Ontario's previous stay-at-home order went into effect on January 14 and was lifted almost two months later on March 8.
Nine public health units confirmed triple-digit increases in COVID-19 cases: 933 in Toronto, 649 in Peel Region, 386 in York Region, 165 in Durham Region, 156 in Halton Region, 160 in Ottawa, 125 in Middlesex-London, 124 in Simcoe Muskoka and 110 in Niagara Region.
The province says the order will take effect at 12:01 a.m. Thursday morning.
As part of Phase Two of its COVID-19 vaccine distribution plan, people living in regions with the highest rates of transmission will be prioritized to receive a vaccine, starting with the most at-risk in the Peel and Toronto public health regions.
Premier Doug Ford made the announcement earlier this afternoon just days after pulling the emergency brake, resulting in a province-wide shut down for a minimum of 28 days.
The order requires people in Canada's most populous province to stay in their residences except for essential reasons, including exercise, vaccination appointments or grocery trips.
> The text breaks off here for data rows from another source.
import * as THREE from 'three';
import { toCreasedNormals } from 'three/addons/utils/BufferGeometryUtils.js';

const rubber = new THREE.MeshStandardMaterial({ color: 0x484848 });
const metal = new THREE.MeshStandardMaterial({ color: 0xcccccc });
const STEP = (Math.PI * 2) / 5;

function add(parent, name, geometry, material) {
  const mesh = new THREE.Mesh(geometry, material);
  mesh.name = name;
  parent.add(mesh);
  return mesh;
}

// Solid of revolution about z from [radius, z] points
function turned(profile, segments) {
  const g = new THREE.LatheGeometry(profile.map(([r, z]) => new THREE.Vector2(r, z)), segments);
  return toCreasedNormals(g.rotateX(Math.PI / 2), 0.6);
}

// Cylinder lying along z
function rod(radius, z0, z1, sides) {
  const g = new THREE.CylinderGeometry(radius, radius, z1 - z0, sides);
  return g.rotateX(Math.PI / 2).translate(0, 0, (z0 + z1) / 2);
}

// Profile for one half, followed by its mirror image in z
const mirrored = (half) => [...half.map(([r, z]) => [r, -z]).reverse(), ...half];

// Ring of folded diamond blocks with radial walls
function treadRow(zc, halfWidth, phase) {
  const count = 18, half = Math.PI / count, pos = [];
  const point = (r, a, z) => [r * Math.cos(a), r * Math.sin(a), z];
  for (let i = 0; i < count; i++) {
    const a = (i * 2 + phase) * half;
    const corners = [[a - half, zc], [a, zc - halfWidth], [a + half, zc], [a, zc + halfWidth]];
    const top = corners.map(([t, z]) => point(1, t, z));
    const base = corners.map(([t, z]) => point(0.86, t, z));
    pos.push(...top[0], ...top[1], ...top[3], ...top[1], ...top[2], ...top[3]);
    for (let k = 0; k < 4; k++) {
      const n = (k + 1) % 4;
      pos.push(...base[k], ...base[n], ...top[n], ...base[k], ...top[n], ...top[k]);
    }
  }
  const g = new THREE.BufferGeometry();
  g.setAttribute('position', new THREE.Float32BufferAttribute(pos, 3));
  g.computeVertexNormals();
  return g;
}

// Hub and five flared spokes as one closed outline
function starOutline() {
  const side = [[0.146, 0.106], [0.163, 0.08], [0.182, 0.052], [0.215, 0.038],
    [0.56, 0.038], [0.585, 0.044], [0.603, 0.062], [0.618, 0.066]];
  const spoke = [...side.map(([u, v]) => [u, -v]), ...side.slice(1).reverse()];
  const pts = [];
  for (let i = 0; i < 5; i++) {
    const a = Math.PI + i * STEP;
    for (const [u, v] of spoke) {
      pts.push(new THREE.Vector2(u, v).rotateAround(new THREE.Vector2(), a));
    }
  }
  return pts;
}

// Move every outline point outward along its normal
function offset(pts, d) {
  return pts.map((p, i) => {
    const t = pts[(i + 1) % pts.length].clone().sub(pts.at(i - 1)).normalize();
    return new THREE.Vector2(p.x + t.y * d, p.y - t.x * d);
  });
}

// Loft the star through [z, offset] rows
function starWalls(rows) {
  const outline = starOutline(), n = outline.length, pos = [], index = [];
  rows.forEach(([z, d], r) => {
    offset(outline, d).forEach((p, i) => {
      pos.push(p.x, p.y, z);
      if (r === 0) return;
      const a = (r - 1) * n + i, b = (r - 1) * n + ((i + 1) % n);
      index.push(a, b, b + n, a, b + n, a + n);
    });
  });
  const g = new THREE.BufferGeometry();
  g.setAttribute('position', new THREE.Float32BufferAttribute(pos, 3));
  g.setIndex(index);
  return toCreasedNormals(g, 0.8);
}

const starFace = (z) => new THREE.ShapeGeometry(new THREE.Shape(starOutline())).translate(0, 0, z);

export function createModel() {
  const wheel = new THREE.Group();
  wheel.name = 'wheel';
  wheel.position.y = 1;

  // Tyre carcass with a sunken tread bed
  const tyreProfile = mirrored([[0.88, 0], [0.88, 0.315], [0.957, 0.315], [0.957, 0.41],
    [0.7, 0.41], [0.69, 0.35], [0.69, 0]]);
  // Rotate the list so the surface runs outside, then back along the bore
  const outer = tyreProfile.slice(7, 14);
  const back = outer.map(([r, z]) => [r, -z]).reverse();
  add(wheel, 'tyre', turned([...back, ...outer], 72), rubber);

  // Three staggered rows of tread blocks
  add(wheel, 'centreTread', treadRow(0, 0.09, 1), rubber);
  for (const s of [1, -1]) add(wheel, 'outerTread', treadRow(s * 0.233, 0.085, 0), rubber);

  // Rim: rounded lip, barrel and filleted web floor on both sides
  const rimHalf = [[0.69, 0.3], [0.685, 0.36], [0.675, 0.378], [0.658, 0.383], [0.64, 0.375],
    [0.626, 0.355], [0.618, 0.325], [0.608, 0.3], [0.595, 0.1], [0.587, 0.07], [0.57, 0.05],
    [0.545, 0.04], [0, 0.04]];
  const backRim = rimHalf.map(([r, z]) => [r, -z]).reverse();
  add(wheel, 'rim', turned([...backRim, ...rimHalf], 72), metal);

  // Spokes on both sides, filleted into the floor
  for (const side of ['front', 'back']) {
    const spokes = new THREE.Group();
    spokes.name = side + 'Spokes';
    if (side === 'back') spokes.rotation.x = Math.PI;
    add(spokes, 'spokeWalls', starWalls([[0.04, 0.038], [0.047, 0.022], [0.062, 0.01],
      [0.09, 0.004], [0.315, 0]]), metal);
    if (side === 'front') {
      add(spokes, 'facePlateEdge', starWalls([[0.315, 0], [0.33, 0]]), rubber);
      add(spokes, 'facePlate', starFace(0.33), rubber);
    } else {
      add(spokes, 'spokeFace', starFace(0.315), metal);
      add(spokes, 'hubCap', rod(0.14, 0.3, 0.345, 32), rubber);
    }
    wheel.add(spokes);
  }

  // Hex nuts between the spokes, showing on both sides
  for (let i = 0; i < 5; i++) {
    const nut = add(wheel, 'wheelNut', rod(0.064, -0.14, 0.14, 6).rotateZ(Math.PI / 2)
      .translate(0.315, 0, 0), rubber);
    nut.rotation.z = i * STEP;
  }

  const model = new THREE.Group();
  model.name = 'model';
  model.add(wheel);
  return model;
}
Big box stores can remain open, but with capacity limits and only certain products including groceries, pharmacy and gardening materials available for in-store purchase.
The move will force non-essential stores to resort to curbside pick-up only and non-essential aisles of big box stores will be restricted It's the first time the Ford government has placed such restrictions on big box retailers.
Additionally, the Ford government says mobile teams are being arranged to administer vaccines in high-risk congregate settings, residential buildings, faith-based locations, and locations occupied by large employers in hot spot neighbourhoods to individuals aged 18-and-up.
Other measures that will be introduced include on-site confirmation of self screening, refresher training upon return from April break, enhanced cleaning during the break, curriculum-linked activities for students, and letters to parents promoting best practices for a safe break.
The Ford government says schools and child care will remain open for in-person care and learning in public health regions where it is permitted, with strict safety measures in place.
"We're going to be encouraging outdoor education. We know it has helped us in the Fall", said Lecce. "And again, we have to focus on where we see the problem", he said.
"The incidents of cases in schools is likely much higher but because the government has failed to provide sufficient access to asymptomatic testing we simply don't know to what extent", said Hammond.